§ **Assignment**:
Where does the string "name" occur in the entries below? Copy every line where it does.

§ **Record excerpts**:
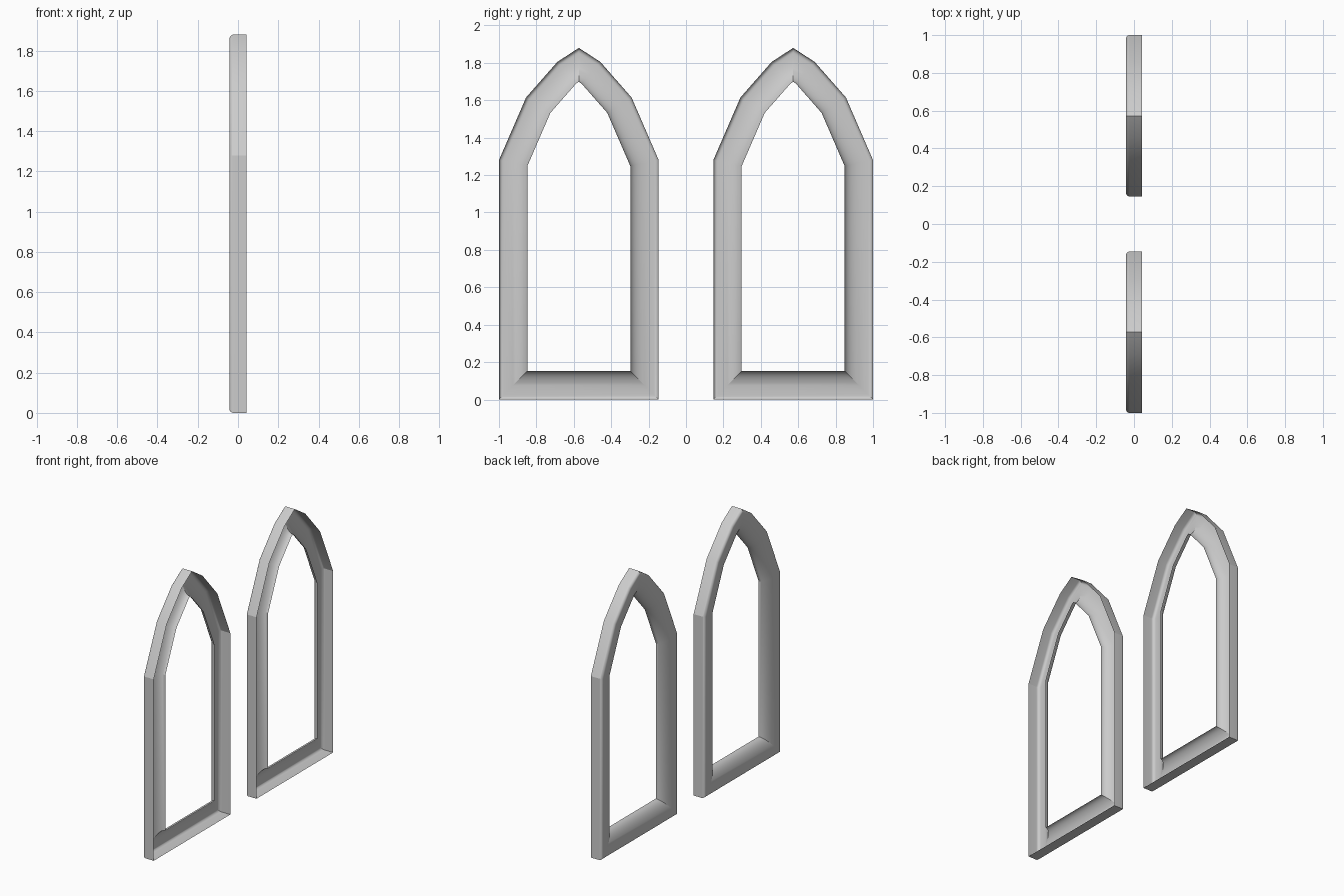
import bpy, bmesh, math
from mathutils import Vector

cube = bpy.data.objects.get("Cube")
if cube:
    bpy.data.objects.remove(cube, do_unlink=True)

HALF_DEPTH = 0.0425
HALF_WIDTH = 0.427
WIDTH = 0.152       # width of the moulding
LIP = 0.027         # depth of the inner lip
ROUND = 0.02        # radius of the outer back corner

stone = bpy.data.materials.new("light_grey")
stone.use_nodes = True
stone.diffuse_color = (0.6, 0.6, 0.6, 1)
stone.node_tree.nodes["Principled BSDF"].inputs["Base Color"].default_value = (0.6, 0.6, 0.6, 1)


def arch_path():
    """Outer outline in (y, z): sill, jambs and pointed arch."""
    right = [(HALF_WIDTH, 0), (HALF_WIDTH, 1.28), (0.282, 1.615), (0.115, 1.805)]
    left = [(-y, z) for y, z in reversed(right)]
    return [Vector(p) for p in right + [(0, 1.88)] + left]


def moulding_profile():
    """(inset, x) points: flat rim, rounded corner, then a curve to the inner lip."""
    pts = [(0, HALF_DEPTH)]
    for i in range(7):
        a = math.pi / 2 * i / 6
        pts.append((ROUND - ROUND * math.cos(a), -HALF_DEPTH + ROUND - ROUND * math.sin(a)))
    start = ROUND + 0.008
    for i in range(13):
        a = math.pi / 2 * i / 12
        pts.append((start + (WIDTH - start) * math.sin(a), LIP - (LIP + HALF_DEPTH) * math.cos(a)))
    return pts


def inset_directions(path):
    """Mitred inward direction at every corner of the closed outline."""
    n = len(path)
    normals = []
    for i in range(n):
        d = (path[(i + 1) % n] - path[i]).normalized()
        normals.append(Vector((-d.y, d.x)))
    return [(normals[i - 1] + normals[i]) / (1 + normals[i - 1].dot(normals[i])) for i in range(n)]


def window_frame(name, centre):
    """Sweep the moulding round the outline as one open-backed shell."""
    path = arch_path()
    dirs = inset_directions(path)
    bm = bmesh.new()
    rings = []
    for inset, x in moulding_profile():
        ring = [p + d * inset for p, d in zip(path, dirs)]
        rings.append([bm.verts.new((x, centre + q.x, q.y)) for q in ring])
    n = len(path)
    for a, b in zip(rings, rings[1:]):
        for i in range(n):
            j = (i + 1) % n
            bm.faces.new((a[i], b[i], b[j], a[j]))
    mesh = bpy.data.meshes.new(name)
    bm.to_mesh(mesh)
    bm.free()
    mesh.materials.append(stone)
    obj = bpy.data.objects.new(name, mesh)
    bpy.context.collection.objects.link(obj)
    bpy.ops.object.select_all(action="DESELECT")
    obj.select_set(True)
    bpy.context.view_layer.objects.active = obj
    bpy.ops.object.shade_smooth_by_angle(angle=math.radians(21))


for label, side in (("front", -1), ("back", 1)):
    window_frame(label + "_window_frame", side * (1 - HALF_WIDTH))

§ **Task answer**:
def window_frame(name, centre):
    mesh = bpy.data.meshes.new(name)
    obj = bpy.data.objects.new(name, mesh)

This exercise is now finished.